Next, and probably my favorite aspect of the film is the camerawork. Long Takes is the name of the game, but not in a showy, complicated, "look at me" kind of way. It's simple: the camera is placed in a spot where it can view a whole scene with only adjusting focus as a character moves in and out... and it watches. It doesn't decide for us which part of the performance is the most telling; it stays out of our way. Zoom-ins are used to express importance of the moment, and there's plenty of shot-reverse-shot too. I think the idea was to capture the story and character is the simplest, most comfortable, and most effective way possible.

Love him. There's still movies of his I haven't seen, but I never want to finish them.

You don't want to notice shot length or the reasoning behind a shot composition while watching; you just want it to make the desired effect. With this not showy but intentional method, it did its job -- I had to watch it again to pick up on it fully, spurred by the longest oner -- a three-minute one that was masterful. I adore watching films with minimal cutting and being able to see performances play out -- to be allowed to look at what I want to, instead of the camera's framing forcing me to look somewhere where I don't see performance coming from. When a performance is as good as this cast gives, different people will see it in different places.

Even with their backs to the camera they are still readable, and when they're off screen the sound effects take over, and you'd might be surprised at how telling they can be too. Paring the heightened moments that would tend to overload down to only sound focuses the tension and engages the imagination. And it allows the film to keep it's deliberate, relaxed pace even through the crazier parts. The soundtrack also needs a mention: it's mainly spastic tribal drums which is hilariously fitting to the otherworldly setting. At one point a character's running footsteps could be easily confused for scoring too.

It's all so wonderfully strange.

Despite dark subject matter and the character study of extremely flawed humans that you'd rather be fascinated by than identify with, the film is well grounded in entertainment. Richly comic in wonderfully subtle and dark ways that works alongside the film's other moods for beautiful and unexpected combinations. My favorite bit was Ave Maria playing as Tim slow-motion smells soap and caresses a shiny red car in Lily's fancy house. Drop-dead gorgeous. I also loved watching the girls act in front of mirrors, and the neat detail where Amanda only uses the pawns and knights as she plays chess with herself.

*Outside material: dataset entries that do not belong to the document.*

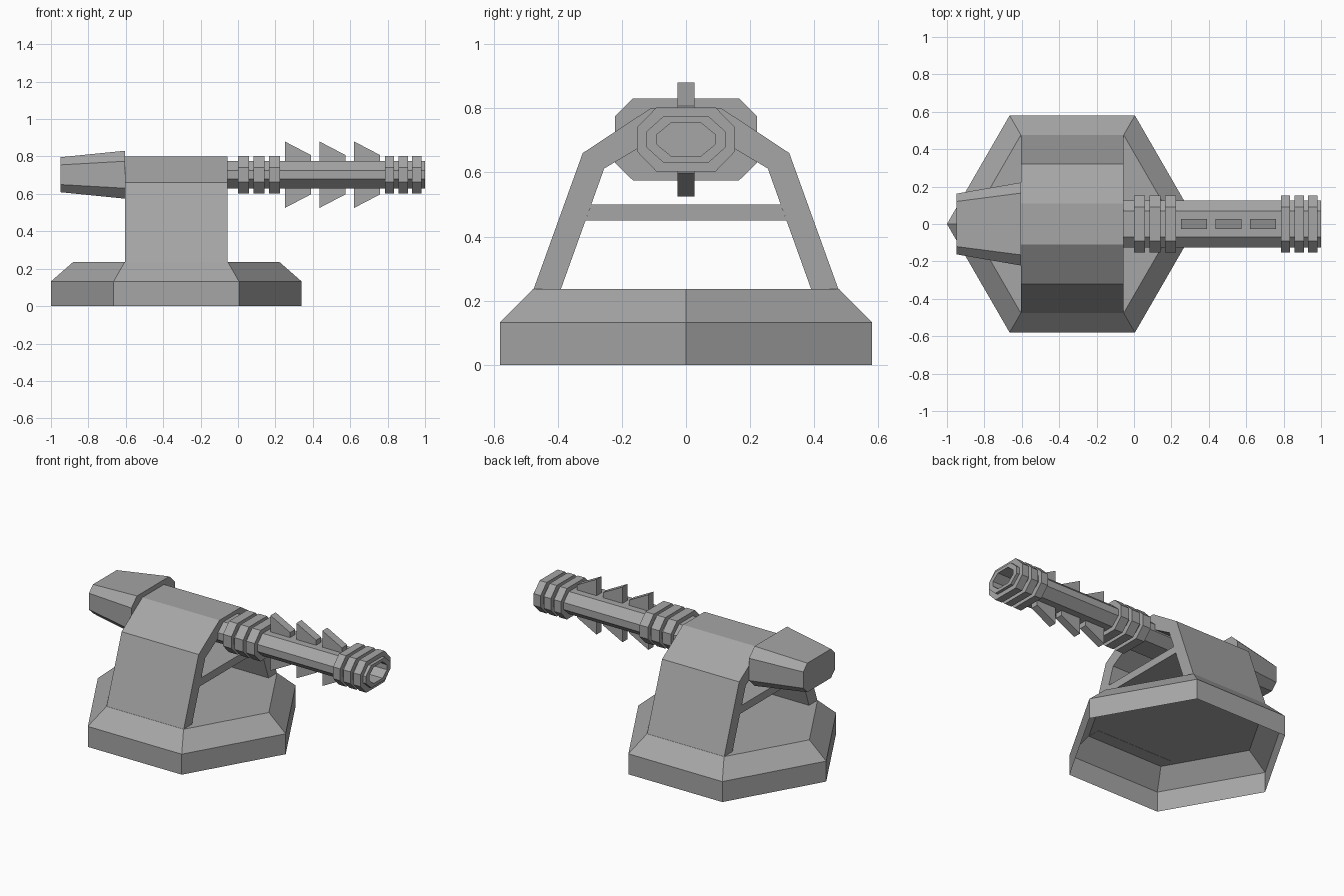
import bpy
import bmesh
from math import cos, sin, radians

cube = bpy.data.objects.get("Cube")
if cube:
    bpy.data.objects.remove(cube, do_unlink=True)

grey = bpy.data.materials.new("plain grey")
grey.use_nodes = True
grey.diffuse_color = (0.38, 0.38, 0.38, 1)
grey.node_tree.nodes["Principled BSDF"].inputs["Base Color"].default_value = grey.diffuse_color

AXIS_Z = 0.7025


def loft(name, rings, cap_start=True, cap_end=True):
    """Skin a list of equal-length point loops, with optional end caps."""
    bm = bmesh.new()
    loops = [[bm.verts.new(p) for p in ring] for ring in rings]
    for a, b in zip(loops, loops[1:]):
        for i in range(len(a)):
            j = (i + 1) % len(a)
            bm.faces.new((a[i], a[j], b[j], b[i]))
    if cap_start:
        bm.faces.new(loops[0])
    if cap_end:
        bm.faces.new(loops[-1])
    bmesh.ops.recalc_face_normals(bm, faces=bm.faces)
    mesh = bpy.data.meshes.new(name)
    bm.to_mesh(mesh)
    bm.free()
    mesh.materials.append(grey)
    obj = bpy.data.objects.new(name, mesh)
    bpy.context.collection.objects.link(obj)
    return obj


def octagon(x, size, scale=1.0):
    """Chamfered rectangle across x: half width, half height, flat widths."""
    w, h, fw, fh = (s * scale for s in size)
    pts = [(fw, h), (w, fh), (w, -fh), (fw, -h), (-fw, -h), (-w, -fh), (-w, fh), (-fw, h)]
    return [(x, y, AXIS_Z + z) for y, z in pts]


def hexagon(radius, z):
    return [(-0.33 + radius * cos(radians(60 * i)), radius * sin(radians(60 * i)), z)
            for i in range(6)]


# Hollow hexagonal base, open underneath
loft("base", [hexagon(0.67, 0), hexagon(0.67, 0.132), hexagon(0.55, 0.237)], cap_start=False)

# Arched mount with a crossbar between its legs
FRONT, BACK = -0.055, -0.605
half = [(0.39, 0.236), (0.475, 0.236), (0.322, 0.66), (0.11, 0.80)]
inner = [(0.09, 0.71), (0.255, 0.612)]
outline = (half + [(-y, z) for y, z in reversed(half)]
           + [(-y, z) for y, z in reversed(inner)] + inner)
crossbar = [(0.313, 0.45), (0.295, 0.50), (-0.295, 0.50), (-0.313, 0.45)]
for name, profile in (("arch", outline), ("crossbar", crossbar)):
    loft(name, [[(x, y, z) for y, z in profile] for x in (BACK, FRONT)])

# Tapered rear housing
HOUSING = (0.222, 0.128, 0.165, 0.072)
loft("rear_housing", [octagon(-0.95, HOUSING, 0.73), octagon(BACK, HOUSING)])

# Barrel with a recessed bore
BARREL = (0.125, 0.0725, 0.07, 0.023)
BORE = (0.09, 0.053, 0.045, 0.016)
loft("barrel", [octagon(BACK, BARREL), octagon(1.0, BARREL),
                octagon(1.0, BORE), octagon(0.7, BORE)])

# Raised collars at both ends of the barrel
COLLAR = (0.152, 0.10, 0.092, 0.038)
for i, x in enumerate((0.0, 0.083, 0.165, 0.785, 0.858, 0.93)):
    end = x + (0.06 if i < 3 else 0.05)
    loft("collar_%d" % (i + 1),
         [octagon(x, BARREL), octagon(x, COLLAR), octagon(end, COLLAR), octagon(end, BARREL)],
         cap_start=False, cap_end=False)

# Slanted fins above and below the barrel
for i in range(3):
    x = 0.25 + 0.185 * i
    for label, side in (("upper", 1), ("lower", -1)):
        profile = [(x, 0.06), (x, 0.178), (x + 0.14, 0.105), (x + 0.14, 0.06)]
        loft("%s_fin_%d" % (label, i + 1),
             [[(px, y, AXIS_Z + side * pz) for px, pz in profile] for y in (-0.026, 0.026)])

Thoroughbreds is stimulating to watch, never lacking visual interest on screen that draws the eye and engages the mind, so even as the film moves casually and methodically it is not for one second boring. Its fascinating characters aren't spelled out for us, and the final delivery isn't a message or moral, but simply a few character journeys that will make you think hard about their situation, their burdens, and their decisions. We are invited not to judge, but to understand -- as we are entertained by the film's lavish, well-bred existence.


  1. Nice review! I saw the trailers earlier this year and it looked fascinating. It's a shame that this is Anton's last performance 'cause he had so much to offer. And I love Olivia. She was wonderful on Bates Motel. Since the movie had a pretty small theater release, I haven't been able to find it on-demand yet, but I'm going to be on the look-out.

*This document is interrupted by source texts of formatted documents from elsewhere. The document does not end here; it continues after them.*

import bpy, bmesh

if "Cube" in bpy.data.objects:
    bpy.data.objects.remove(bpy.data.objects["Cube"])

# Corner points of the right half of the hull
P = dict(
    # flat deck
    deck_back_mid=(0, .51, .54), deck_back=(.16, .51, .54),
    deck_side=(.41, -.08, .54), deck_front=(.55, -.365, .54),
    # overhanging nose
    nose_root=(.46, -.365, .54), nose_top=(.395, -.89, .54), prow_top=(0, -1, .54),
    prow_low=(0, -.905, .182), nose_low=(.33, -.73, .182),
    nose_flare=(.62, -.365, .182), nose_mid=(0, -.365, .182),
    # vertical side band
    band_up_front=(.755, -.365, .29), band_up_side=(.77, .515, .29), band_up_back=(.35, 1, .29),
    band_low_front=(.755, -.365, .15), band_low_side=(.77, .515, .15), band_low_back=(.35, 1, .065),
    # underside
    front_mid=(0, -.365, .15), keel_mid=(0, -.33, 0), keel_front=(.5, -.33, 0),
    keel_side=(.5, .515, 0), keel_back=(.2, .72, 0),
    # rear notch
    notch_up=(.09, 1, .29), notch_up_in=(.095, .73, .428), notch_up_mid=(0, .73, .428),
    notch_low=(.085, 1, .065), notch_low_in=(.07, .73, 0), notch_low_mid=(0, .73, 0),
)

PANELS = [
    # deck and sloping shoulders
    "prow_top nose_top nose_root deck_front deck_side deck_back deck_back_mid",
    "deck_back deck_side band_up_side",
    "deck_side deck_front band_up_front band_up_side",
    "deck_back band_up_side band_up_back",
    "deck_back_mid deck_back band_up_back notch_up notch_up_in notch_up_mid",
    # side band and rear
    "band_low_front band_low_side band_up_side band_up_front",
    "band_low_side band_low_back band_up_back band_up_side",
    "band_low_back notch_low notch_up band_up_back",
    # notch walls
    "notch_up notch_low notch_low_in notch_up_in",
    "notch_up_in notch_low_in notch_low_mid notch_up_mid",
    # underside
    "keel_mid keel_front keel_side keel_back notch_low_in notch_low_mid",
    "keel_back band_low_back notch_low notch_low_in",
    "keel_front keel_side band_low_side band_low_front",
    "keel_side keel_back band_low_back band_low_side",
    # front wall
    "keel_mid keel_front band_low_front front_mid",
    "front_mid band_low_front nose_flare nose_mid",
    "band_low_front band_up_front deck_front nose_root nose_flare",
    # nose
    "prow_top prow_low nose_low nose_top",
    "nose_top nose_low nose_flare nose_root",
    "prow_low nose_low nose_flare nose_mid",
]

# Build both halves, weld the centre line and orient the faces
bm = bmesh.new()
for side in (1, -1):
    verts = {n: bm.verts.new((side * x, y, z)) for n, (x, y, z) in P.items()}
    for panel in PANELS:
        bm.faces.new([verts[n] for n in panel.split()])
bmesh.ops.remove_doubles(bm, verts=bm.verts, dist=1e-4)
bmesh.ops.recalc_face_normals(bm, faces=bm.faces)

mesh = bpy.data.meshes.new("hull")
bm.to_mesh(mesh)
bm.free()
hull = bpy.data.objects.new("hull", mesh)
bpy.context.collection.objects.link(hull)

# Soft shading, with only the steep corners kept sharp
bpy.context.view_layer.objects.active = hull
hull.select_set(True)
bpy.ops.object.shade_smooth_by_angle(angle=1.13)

    1. Thanks! It is definitely a fascinating one! Absolutely. :/ He was particularly excellent in this. And so was Olivia, I loved her character and how understated she was. I hope you enjoy whenever you find it!